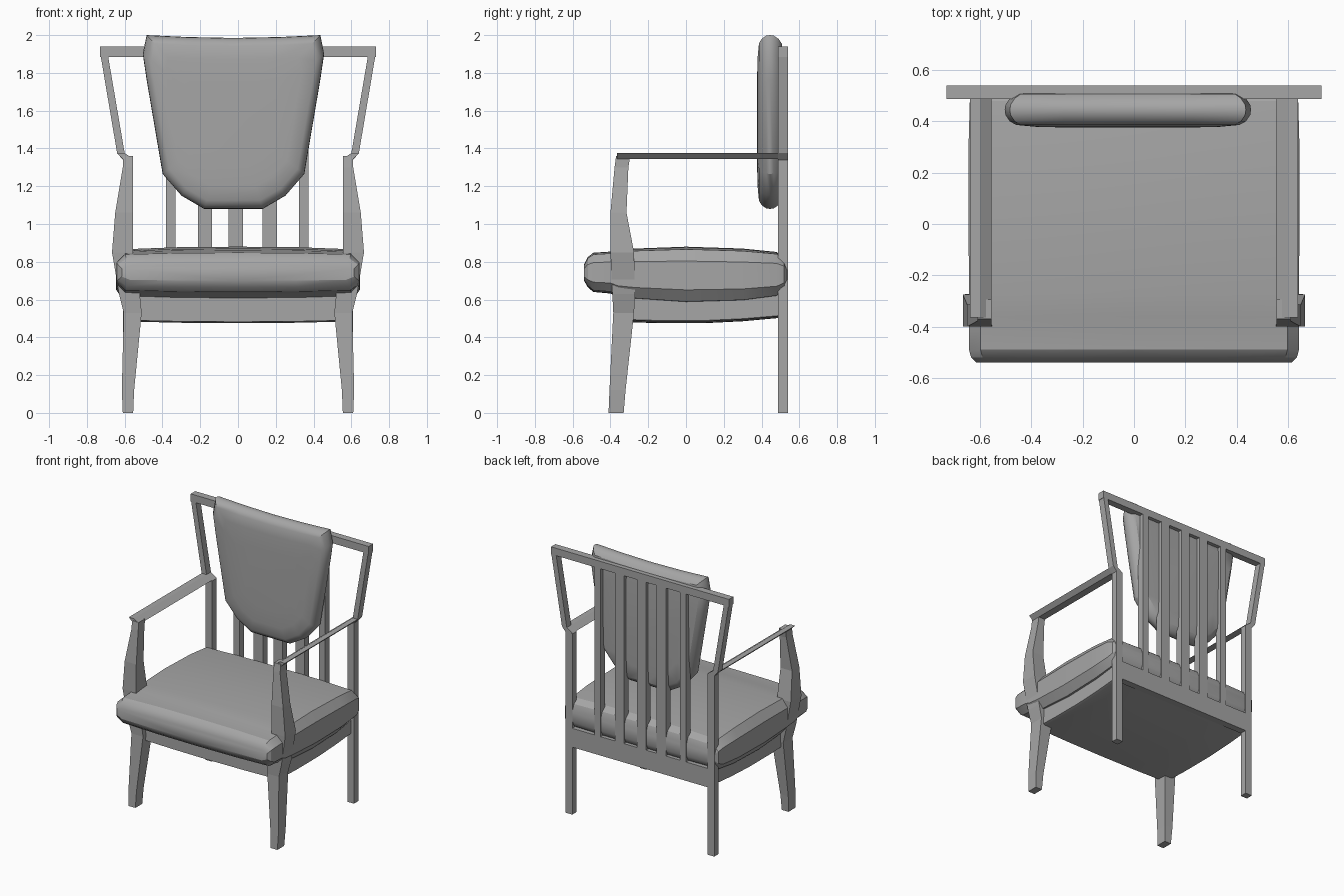
import bpy, bmesh
from math import radians
from mathutils import Vector

cube = bpy.data.objects.get("Cube")
if cube:
    bpy.data.objects.remove(cube, do_unlink=True)

GREY = (0.38, 0.38, 0.38, 1)
mat = bpy.data.materials.new("plain grey")
mat.use_nodes = True
mat.diffuse_color = GREY
mat.node_tree.nodes["Principled BSDF"].inputs["Base Color"].default_value = GREY


def loft(name, rings, mirror=False, smooth=False):
    """Skin a row of matching closed rings and cap both ends."""
    bm = bmesh.new()
    rows = [[bm.verts.new(p) for p in ring] for ring in rings]
    n = len(rows[0])
    for a, b in zip(rows, rows[1:]):
        for i in range(n):
            j = (i + 1) % n
            bm.faces.new((a[i], a[j], b[j], b[i]))
    bm.faces.new(rows[0])
    bm.faces.new(rows[-1])
    bmesh.ops.recalc_face_normals(bm, faces=bm.faces)
    mesh = bpy.data.meshes.new(name)
    bm.to_mesh(mesh)
    bm.free()
    mesh.materials.append(mat)
    obj = bpy.data.objects.new(name, mesh)
    bpy.context.collection.objects.link(obj)
    if mirror:
        obj.modifiers.new("Mirror", "MIRROR")
    if smooth:
        bpy.ops.object.select_all(action="DESELECT")
        obj.select_set(True)
        bpy.context.view_layer.objects.active = obj
        bpy.ops.object.shade_smooth_by_angle(angle=radians(30))
    return obj


def extrude(name, outline, y0, y1, mirror=False):
    """Extrude an x, z outline along y."""
    return loft(name, [[(x, y, z) for x, z in outline] for y in (y0, y1)], mirror)


def bar(name, x0, x1, z0, z1):
    return extrude(name, [(x0, z0), (x1, z0), (x1, z1), (x0, z1)], BACK0, BACK1)


def section(y, w, lo, hi, profile):
    """Symmetric cross-section at depth y, from a unit half profile."""
    mid, half = (lo + hi) / 2, (hi - lo) / 2
    right = [(w * u, y, mid + half * v) for u, v in profile]
    left = [(-x, y, z) for x, y, z in reversed(right[1:-1])]
    return right + left


# Back frame: kinked stiles, top and bottom rails, five slats
BACK0, BACK1 = 0.488, 0.54
extrude("back_stile", [(.555, 0), (.61, 0), (.61, 1.34), (.64, 1.375), (.727, 1.89),
                       (.688, 1.89), (.60, 1.375), (.555, 1.34)], BACK0, BACK1, True)
bar("top_rail", -.73, .73, 1.885, 1.94)
bar("bottom_rail", -.556, .556, .50, .64)
for i, (x, w) in enumerate([(-.355, .05), (-.175, .075), (-.012, .075), (.168, .075), (.348, .05)]):
    bar(f"back_slat_{i + 1}", x - w / 2, x + w / 2, .62, 1.89)

# Arms: thin tilted strips
extrude("arm", [(.61, 1.345), (.64, 1.375), (.60, 1.375), (.555, 1.345)], -.365, BACK1, True)

# Front legs, running up to the arms: z, x range, y range
LEG = [(0, .555, .61, -.41, -.33), (.12, .55, .615, -.405, -.32),
       (.53, .51, .605, -.385, -.275), (.63, .52, .63, -.39, -.27),
       (.85, .555, .667, -.40, -.275), (1.06, .555, .65, -.40, -.315),
       (1.30, .555, .61, -.378, -.305), (1.36, .555, .61, -.37, -.295)]
loft("front_leg", [[(x0, y0, z), (x1, y0, z), (x1, y1, z), (x0, y1, z)]
                   for z, x0, x1, y0, y1 in LEG], True)

# Seat base with a slightly bowed underside
BASE = [(0, 1), (1, 1), (1, -.86), (.97, -.92), (.5, -.98), (0, -1)]
loft("seat_base", [section(y, .585, lo, .68, BASE) for y, lo in
                   [(-.35, .482), (-.15, .475), (.1, .475), (.3, .485), (.488, .502)]], smooth=True)

# Seat cushion with a rolled front edge
PAD = [(0, 1), (.5, .98), (.93, .91), (1, .5), (1, -.5), (.93, -.91), (.5, -.98), (0, -1)]
SEAT = [(-.54, .615, .70, .785), (-.52, .635, .665, .825), (-.49, .643, .64, .848),
        (-.40, .643, .632, .854), (-.36, .643, .61, .862), (-.27, .643, .595, .87),
        (0, .645, .575, .88), (.3, .645, .585, .87), (.48, .64, .61, .852),
        (.52, .63, .645, .82), (.535, .61, .68, .78)]
loft("seat_cushion", [section(*s, PAD) for s in SEAT], smooth=True)

# Back cushion: shield outline, inset in steps towards front and back
SHIELD = [(0, 1.985), (.25, 1.99), (.46, 2.0), (.48, 1.9), (.46, 1.765), (.375, 1.265),
          (.275, 1.15), (.155, 1.08), (0, 1.08)]
CENTRE_X = -.024
outline = SHIELD + [(-x, z) for x, z in reversed(SHIELD[1:-1])]


def inset_ring(y, d):
    ring = []
    for x, z in outline:
        sx, sz = 1 - d / .48, 1 - d / .46
        ring.append(Vector((CENTRE_X + x * sx, y, 1.54 + (z - 1.54) * sz)))
    return ring


STEPS = [(.376, .24), (.379, .12), (.386, .045), (.40, .02), (.425, .003), (.445, 0),
         (.465, .003), (.49, .02), (.507, .045), (.514, .14)]
loft("back_cushion", [inset_ring(y, d) for y, d in STEPS], smooth=True)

WHAT YOU ARE ASKED TO DO: Say again, word for word, the lines beginning at the top of the data and ending with the line that has "-.556, .556, .50, .64)". Skip the pictures.

SOLUTION:
import bpy, bmesh
from math import radians
from mathutils import Vector

cube = bpy.data.objects.get("Cube")
if cube:
    bpy.data.objects.remove(cube, do_unlink=True)

GREY = (0.38, 0.38, 0.38, 1)
mat = bpy.data.materials.new("plain grey")
mat.use_nodes = True
mat.diffuse_color = GREY
mat.node_tree.nodes["Principled BSDF"].inputs["Base Color"].default_value = GREY


def loft(name, rings, mirror=False, smooth=False):
    """Skin a row of matching closed rings and cap both ends."""
    bm = bmesh.new()
    rows = [[bm.verts.new(p) for p in ring] for ring in rings]
    n = len(rows[0])
    for a, b in zip(rows, rows[1:]):
        for i in range(n):
            j = (i + 1) % n
            bm.faces.new((a[i], a[j], b[j], b[i]))
    bm.faces.new(rows[0])
    bm.faces.new(rows[-1])
    bmesh.ops.recalc_face_normals(bm, faces=bm.faces)
    mesh = bpy.data.meshes.new(name)
    bm.to_mesh(mesh)
    bm.free()
    mesh.materials.append(mat)
    obj = bpy.data.objects.new(name, mesh)
    bpy.context.collection.objects.link(obj)
    if mirror:
        obj.modifiers.new("Mirror", "MIRROR")
    if smooth:
        bpy.ops.object.select_all(action="DESELECT")
        obj.select_set(True)
        bpy.context.view_layer.objects.active = obj
        bpy.ops.object.shade_smooth_by_angle(angle=radians(30))
    return obj


def extrude(name, outline, y0, y1, mirror=False):
    """Extrude an x, z outline along y."""
    return loft(name, [[(x, y, z) for x, z in outline] for y in (y0, y1)], mirror)


def bar(name, x0, x1, z0, z1):
    return extrude(name, [(x0, z0), (x1, z0), (x1, z1), (x0, z1)], BACK0, BACK1)


def section(y, w, lo, hi, profile):
    """Symmetric cross-section at depth y, from a unit half profile."""
    mid, half = (lo + hi) / 2, (hi - lo) / 2
    right = [(w * u, y, mid + half * v) for u, v in profile]
    left = [(-x, y, z) for x, y, z in reversed(right[1:-1])]
    return right + left


# Back frame: kinked stiles, top and bottom rails, five slats
BACK0, BACK1 = 0.488, 0.54
extrude("back_stile", [(.555, 0), (.61, 0), (.61, 1.34), (.64, 1.375), (.727, 1.89),
                       (.688, 1.89), (.60, 1.375), (.555, 1.34)], BACK0, BACK1, True)
bar("top_rail", -.73, .73, 1.885, 1.94)
bar("bottom_rail", -.556, .556, .50, .64)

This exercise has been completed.